Understandably, Gilbert is upset, so he has words with Sulli, conveniently also turning his back. Shockingly, Funk is back with his own chair, and the brawl is on! Following a couple creative chair shots (holding the unfolded chair and smacking Gilbert into the seat end), Gilbert escapes to the back, and Terry Funk offers up a master class in promos, especially if you’re not given a script and are allowed to curse.
Match 3 – Rockin’ Rebel vs. Frank Cody
Rockin Rebel, the number one contender to Sandman’s ECW title, confronts Peaches the ring attendant, insisting on getting a kiss just like the champ got last week, but gets a slap for his trouble. Incensed, he takes his fury out on Frank Cody (who doesn’t even get a namedrop by the announce team), winning in super quick fashion with a spinebuster. Chasing Peaches down the aisle, Rebel brings her back by the hair, obviously intending on taking his kiss by force, but Sandman makes the save, only to be attacked by Tigra, the other ring attendant. (Attempts were made to find pictures of both Peaches and Tigra, but all searches wound up making me uncomfortable.)
Has any other promotion named their ring attendants? Does WWE even have them anymore?
Taking advantage of the situation, Rebel smashes the surfboard over Sandman’s head, and we get one of my favorite wrestling tropes – “Generic Babyfaces in various states of street clothes running to the ring to help the fallen hero.” Jay Sulli is very upset, claiming that Sandman might be dead, though since his body is about three feet from the announcer and he is obviously still breathing, maybe that proclamation was a bit premature.

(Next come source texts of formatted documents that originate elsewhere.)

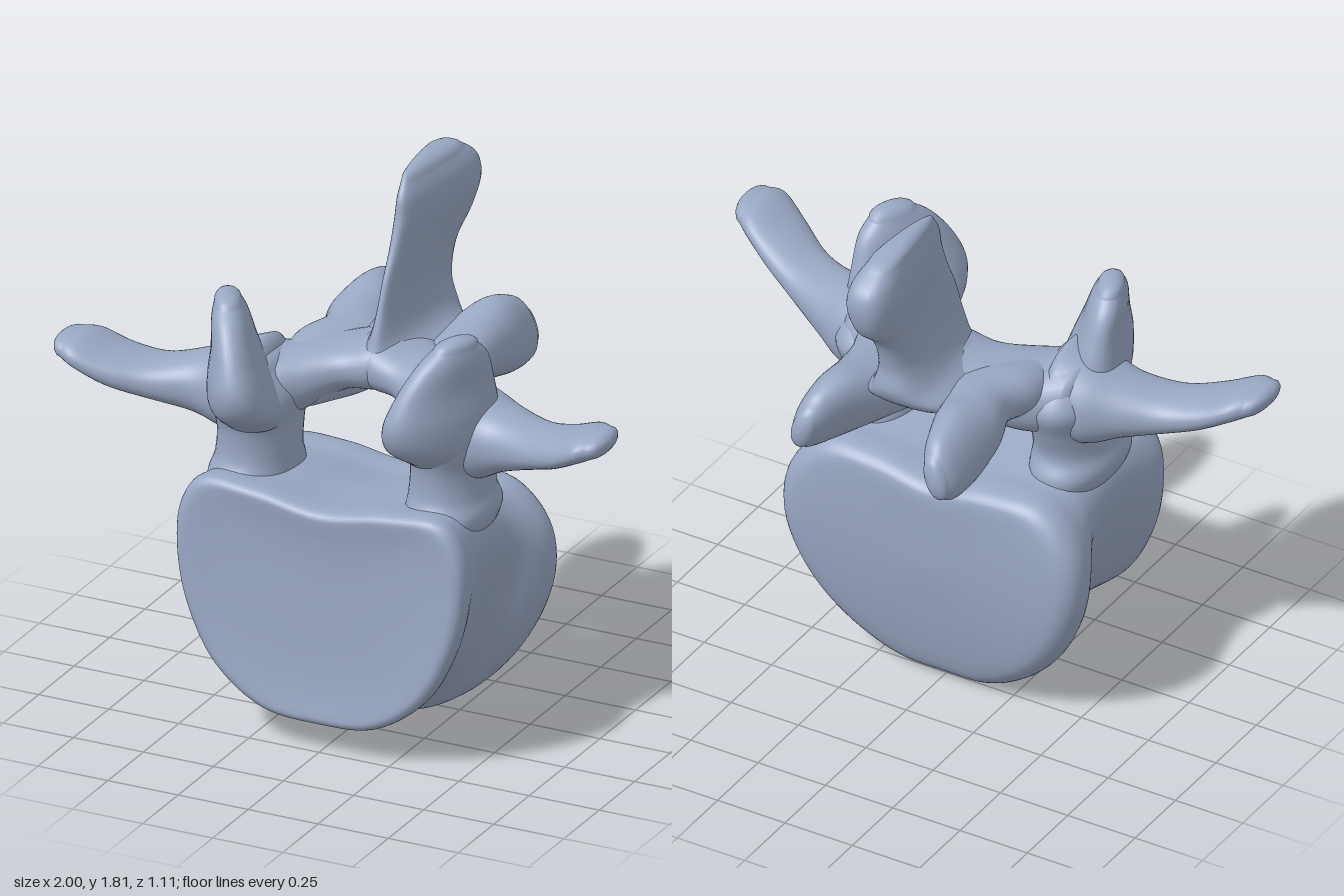
import * as THREE from 'three';

const bone = new THREE.MeshStandardMaterial({ color: 0x9aa8c4 });
const X = [1, 0, 0], Y = [0, 1, 0], Z = [0, 0, 1];

// Smooth interpolation through rows of numbers
function spline(rows, steps) {
  const out = [], n = rows.length - 1;
  for (let i = 0; i <= n * steps; i++) {
    const k = Math.min(Math.floor(i / steps), n - 1), t = i / steps - k;
    const at = (j) => rows[Math.max(0, Math.min(n, j))];
    out.push(rows[k].map((b, c) => {
      const a = at(k - 1)[c], d = at(k + 1)[c], e = at(k + 2)[c];
      return b + 0.5 * t * (d - a + t * (2 * a - 5 * b + 4 * d - e + t * (3 * (b - d) + e - a)));
    }));
  }
  return out;
}

// Closed skin over a list of rings, always wound outward
function skin(name, rings) {
  const n = rings[0].length, pos = [], idx = [];
  rings.forEach((r) => r.forEach((p) => pos.push(...p)));
  for (let i = 0; i < rings.length - 1; i++) {
    for (let j = 0; j < n; j++) {
      const a = i * n + j, b = i * n + (j + 1) % n;
      idx.push(a, b, a + n, b, b + n, a + n);
    }
  }
  [0, rings.length - 1].forEach((r) => {
    const c = [0, 1, 2].map((k) => rings[r].reduce((s, p) => s + p[k] / n, 0));
    const id = pos.length / 3;
    pos.push(...c);
    for (let j = 0; j < n; j++) {
      const a = r * n + j, b = r * n + (j + 1) % n;
      if (r) idx.push(a, b, id); else idx.push(b, a, id);
    }
  });
  const v = (i) => new THREE.Vector3().fromArray(pos, i * 3);
  let volume = 0;
  for (let i = 0; i < idx.length; i += 3) volume += v(idx[i]).dot(v(idx[i + 1]).cross(v(idx[i + 2])));
  if (volume < 0) idx.reverse();
  const g = new THREE.BufferGeometry();
  g.setAttribute('position', new THREE.Float32BufferAttribute(pos, 3));
  g.setIndex(idx);
  g.computeVertexNormals();
  const mesh = new THREE.Mesh(g, bone);
  mesh.name = name;
  return mesh;
}

// Limb of oval sections [x, y, z, halfU, halfV] with domed ends;
// taper narrows the +u side, blunt below 1 squares the oval
function limb(name, rows, u, v, { side = 1, cap = 0.05, taper = 0, blunt = 0.9 } = {}) {
  const path = spline(rows, 7), last = path.length - 1;
  const power = (q) => Math.sign(q) * Math.abs(q) ** blunt;
  const dome = (end, next) => [0.02, 0.3, 0.55, 0.77, 0.93].map((s) => {
    const d = [0, 1, 2].map((k) => end[k] - next[k]), len = Math.hypot(...d);
    const push = cap * Math.sqrt(1 - s * s) / len;
    return [...d.map((q, k) => end[k] + q * push), end[3] * s, end[4] * s];
  });
  const all = [...dome(path[0], path[1]), ...path, ...dome(path[last], path[last - 1]).reverse()];
  return skin(name, all.map(([x, y, z, a, b]) => Array.from({ length: 40 }, (_, i) => {
    const t = i / 40 * Math.PI * 2, c = power(Math.cos(t)), cu = c * a;
    const sv = power(Math.sin(t)) * b * (1 - taper * c);
    return [side * (x + u[0] * cu + v[0] * sv), y + u[1] * cu + v[1] * sv, z + u[2] * cu + v[2] * sv];
  })));
}

// Closed symmetric outline from its right half
function outline(half) {
  const mirrored = half.slice(1, -1).reverse().map(([x, y]) => [-x, y]);
  const curve = new THREE.CatmullRomCurve3(
    [...half, ...mirrored].map(([x, y]) => new THREE.Vector3(x, y, 0)), true);
  return Array.from({ length: 96 }, (_, i) => curve.getPoint(i / 96));
}

function vertebralBody() {
  const front = outline([[0, 0.1], [0.2, 0.12], [0.37, 0.24], [0.47, 0.42], [0.51, 0.6],
    [0.5, 0.77], [0.43, 0.87], [0.24, 0.87], [0, 0.835]]);
  const back = outline([[0, 0], [0.16, 0.01], [0.33, 0.11], [0.47, 0.28], [0.55, 0.5],
    [0.53, 0.68], [0.41, 0.81], [0.2, 0.82], [0, 0.79]]);
  // [depth 0 front to 1 back, outline blend, width scale, height scale]
  const rows = [[0.025, 0, 0.03, 0.03], [0.025, 0, 0.4, 0.4], [0.015, 0, 0.7, 0.7], [0, 0, 0.88, 0.88],
    [0, 0, 0.95, 0.95], [0.03, 0, 0.995, 0.995], [0.1, 0, 1, 1], [0.25, 0.05, 0.92, 0.98],
    [0.45, 0.2, 0.86, 0.97], [0.62, 0.55, 0.86, 0.97], [0.76, 0.95, 0.95, 0.985], [0.86, 1, 1, 1],
    [0.94, 1, 0.985, 0.985], [0.985, 1, 0.93, 0.93], [1, 1, 0.84, 0.84], [0.99, 1, 0.6, 0.6],
    [0.98, 1, 0.3, 0.3], [0.98, 1, 0.03, 0.03]];
  return skin('vertebralBody', spline(rows, 3).map(([t, k, sx, sy]) => front.map((f, i) => {
    const y = 0.47 + (THREE.MathUtils.lerp(f.y, back[i].y, k) - 0.47) * sy;
    // The waist fades out toward the pedicles
    const fill = t > 0.1 && t < 0.86 ? 0.7 * THREE.MathUtils.smoothstep(y, 0.45, 0.85) : 0;
    const x = THREE.MathUtils.lerp(f.x, back[i].x, k) * THREE.MathUtils.lerp(sx, 1, fill);
    const zFront = 0.53 - 0.025 * y, zBack = -0.14 + 0.33 * (y - 0.57) ** 2;
    return [x, y, THREE.MathUtils.lerp(zFront, zBack, t)];
  })));
}

export function createModel() {
  const model = new THREE.Group();
  model.name = 'vertebra';
  model.add(vertebralBody());

  for (const side of [1, -1]) {
    const isLeft = side > 0, tag = isLeft ? 'left' : 'right';
    const add = (name, rows, u, v, opt) => model.add(limb(tag + name, rows, u, v, { side, ...opt }));

    // Pedicle rising from the body to the arch, leaning back
    add('Pedicle', [[0.33, 0.7, 0.25, 0.1, 0.2], [0.35, 0.82, 0.245, 0.135, 0.21], [0.345, 0.9, 0.24, 0.125, 0.175],
      [0.345, 1.0, 0.225, 0.12, 0.19], [0.35, 1.1, 0.22, 0.135, 0.22], [0.36, 1.19, 0.23, 0.09, 0.17]], X, Z);

    // Upper joint: a plate slanting inward toward the front
    add('UpperJoint', [[0.34, 1.03, 0.3, 0.13, 0.1], [0.35, 1.1, 0.33, 0.205, 0.115],
      [0.36, 1.19, 0.355, 0.22, 0.1], [0.375, 1.29, 0.355, 0.19, 0.075],
      [0.395, 1.38, 0.345, 0.14, 0.06], [0.405, 1.43, 0.34, 0.085, 0.045]],
    [-0.4, 0, 0.92], [0.92, 0, 0.4], { cap: 0.035 });

    // Side wing, broad at the root and flattened at the tip
    const lift = isLeft ? 0 : -0.05, fwd = isLeft ? 0 : -0.05;
    add('SideWing', [[0.34, 1.1, 0.22, 0.18, 0.17], [0.45, 1.085, 0.21, 0.155, 0.14],
      [0.55, 1.095 + lift * 0.2, 0.23, 0.125, 0.1], [0.68, 1.12 + lift * 0.6, 0.285 + fwd * 0.2, 0.115, 0.068],
      [0.8, 1.165 + lift * 0.9, 0.345 + fwd * 0.6, 0.125, 0.058],
      [0.9, 1.215 + lift, 0.39 + fwd, 0.125, 0.052], [0.95, 1.23 + lift, 0.4 + fwd, 0.1, 0.042]], Z, Y);

    // Lamina closing the arch toward the midline
    add('Lamina', [[0.4, 1.12, 0.2, 0.16, 0.12], [0.3, 1.1, 0.16, 0.18, 0.12], [0.2, 1.13, 0.08, 0.17, 0.105],
      [0.1, 1.165, 0.02, 0.16, 0.085], [0, 1.185, 0.01, 0.15, 0.095], [-0.04, 1.19, 0.01, 0.12, 0.08]], Z, Y);

    // Lower joint: wide web at the spine base, narrowing to a tall tip behind
    const out = isLeft ? 0 : 0.04;
    add('LowerJoint', [[0.24, 1.12, 0.16, 0.1, 0.09], [0.19, 1.14, 0.02, 0.15, 0.095],
      [0.165, 1.15, -0.1, 0.14, 0.095], [0.18 + out, 1.155, -0.22, 0.115, 0.11],
      [0.21 + out, 1.16, -0.35, 0.085, 0.13], [0.23 + out, 1.15, -0.45 - out * 0.6, 0.058, 0.11],
      [0.235 + out, 1.14, -0.49 - out * 0.8, 0.04, 0.075]], [0.95, 0.3, 0], [-0.3, 0.95, 0], { cap: 0.03 });
  }

  // Spine blade at the back: thin leading edge, thick rear edge with a knob
  model.add(limb('spineBlade', [[0, 1.13, -0.03, 0.14, 0.16], [0, 1.2, -0.08, 0.22, 0.15],
    [0.005, 1.27, -0.115, 0.24, 0.085], [0.01, 1.36, -0.125, 0.225, 0.055], [0.015, 1.47, -0.16, 0.225, 0.05],
    [0.02, 1.56, -0.225, 0.25, 0.06], [0.025, 1.65, -0.255, 0.25, 0.07], [0.025, 1.72, -0.255, 0.235, 0.062],
    [0.02, 1.77, -0.24, 0.185, 0.045]], Z, X, { cap: 0.038, taper: 0.45, blunt: 0.75 }));

  return model;
}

Peaches goes to tend to the champ, but pretty much the first thing she does is cradle his head, and anyone trained in first aid will tell you that was a terrible move on her part. You don’t know if Sandman’s neck is broken, Peaches??? STOP HURTING HIM!
(Fun and random DC Matthews fact – I spent a summer as a lifeguard and swim instructor.)
Match 4 – Jimmy Snuka vs. Glenn Osbourne for the TV title
Seriously, Eddie Gilbert has been out here for 80-90% of this TV episode. Even Stephanie McMahon and Triple H aren’t THAT bad!
Having said that, I seriously love this guy. Since Funk got hit with a chair and with Stevie Wonderful in the back checking on Sandman, Jay Sulli is joined by Tod Gordon at commentary. Eddie Gilbert arrives and immediately tries to start negotiating his contract. He then pretends to drive part of Sandman’s surfboard around ringside.
No joke, I’m beginning to think WWF / WCW missed the boat not picking up Gilbert. He’d have easily been another Jerry Lawler.
I’m guessing we all can predict how this match goes. Ref bump, Gilbert shenanigans, the weakest backbreaker in history (I get it, Snuka is 50, but still . . .Geez), one Superfly Splash, and amazingly enough, the first ever ECW TV champion is the biggest star the company has.
Stevie Wonderful is backstage checking on Sandman, but apparently someone in graphics wanted to have a little fun. . . Or they were just confused.
Either way, Peaches answers the door and in her best Carmella impression, lets us know Sandman is hurt and she can’t talk right now. She makes sure to say that about twelve times before shutting the door. Wonderful assures us we’ll get an update on Sandman next week.
This was the weakest episode of ECW TV in terms of match quality, but it is worth watching alone just for the antics of Eddie Gilbert. Much like Matt Hardy did with TNA in 2016, Gilbert is doing his utmost to keep ECW alive, even in its relative infancy.
Will Sandman make a recovery? Will Terry Funk step into the ring to settle his score with Gilbert? Will Wolfman eat a large piece of meat on live TV? We’ll find out next time on DC’s Network Diaries.
Until we meet again, my friends, I’ll see you around the NAIborhood.